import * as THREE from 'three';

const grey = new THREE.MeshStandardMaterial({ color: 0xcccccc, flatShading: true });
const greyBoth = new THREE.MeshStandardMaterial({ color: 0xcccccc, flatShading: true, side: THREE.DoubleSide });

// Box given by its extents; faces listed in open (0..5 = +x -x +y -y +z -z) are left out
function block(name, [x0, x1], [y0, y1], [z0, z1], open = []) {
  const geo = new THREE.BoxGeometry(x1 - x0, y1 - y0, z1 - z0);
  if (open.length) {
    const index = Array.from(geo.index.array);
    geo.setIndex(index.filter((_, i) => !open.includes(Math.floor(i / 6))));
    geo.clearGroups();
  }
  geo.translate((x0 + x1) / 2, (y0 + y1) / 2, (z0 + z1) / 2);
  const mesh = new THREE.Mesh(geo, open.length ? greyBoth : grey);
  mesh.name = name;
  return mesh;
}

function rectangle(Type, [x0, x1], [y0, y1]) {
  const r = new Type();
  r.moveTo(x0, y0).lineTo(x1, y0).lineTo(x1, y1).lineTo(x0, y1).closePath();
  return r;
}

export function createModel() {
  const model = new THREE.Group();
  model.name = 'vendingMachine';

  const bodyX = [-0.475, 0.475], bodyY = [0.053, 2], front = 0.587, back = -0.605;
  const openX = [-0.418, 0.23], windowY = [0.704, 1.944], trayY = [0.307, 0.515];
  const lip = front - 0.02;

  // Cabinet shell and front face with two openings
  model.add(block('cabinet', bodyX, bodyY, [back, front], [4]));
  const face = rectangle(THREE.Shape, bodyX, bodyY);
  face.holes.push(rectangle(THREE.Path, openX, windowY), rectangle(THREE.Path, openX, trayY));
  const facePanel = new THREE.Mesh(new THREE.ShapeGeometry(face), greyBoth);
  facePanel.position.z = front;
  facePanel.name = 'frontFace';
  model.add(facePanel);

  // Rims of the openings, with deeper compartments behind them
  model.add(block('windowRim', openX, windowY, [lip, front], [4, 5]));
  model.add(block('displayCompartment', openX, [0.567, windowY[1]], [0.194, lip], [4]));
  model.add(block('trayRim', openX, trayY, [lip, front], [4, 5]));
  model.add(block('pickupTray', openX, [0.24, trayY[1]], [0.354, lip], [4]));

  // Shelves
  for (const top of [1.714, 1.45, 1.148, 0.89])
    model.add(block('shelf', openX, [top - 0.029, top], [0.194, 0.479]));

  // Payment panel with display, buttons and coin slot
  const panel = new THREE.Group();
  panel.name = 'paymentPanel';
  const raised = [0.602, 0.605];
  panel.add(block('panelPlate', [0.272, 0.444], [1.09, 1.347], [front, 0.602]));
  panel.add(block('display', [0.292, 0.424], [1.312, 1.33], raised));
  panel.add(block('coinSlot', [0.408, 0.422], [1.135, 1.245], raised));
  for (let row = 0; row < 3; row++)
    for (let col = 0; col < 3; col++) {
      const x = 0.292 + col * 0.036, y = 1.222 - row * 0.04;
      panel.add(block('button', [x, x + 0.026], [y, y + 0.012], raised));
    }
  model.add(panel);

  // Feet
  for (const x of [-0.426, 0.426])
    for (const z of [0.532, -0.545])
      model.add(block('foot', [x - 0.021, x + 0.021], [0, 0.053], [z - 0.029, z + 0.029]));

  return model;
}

.....

Task =>
All lines from the one with "for (const z of [0.532, -0.545])" through the final line above are to be quoted exactly; quote no other line.

Result for this exercise =>
    for (const z of [0.532, -0.545])
      model.add(block('foot', [x - 0.021, x + 0.021], [0, 0.053], [z - 0.029, z + 0.029]));

  return model;
}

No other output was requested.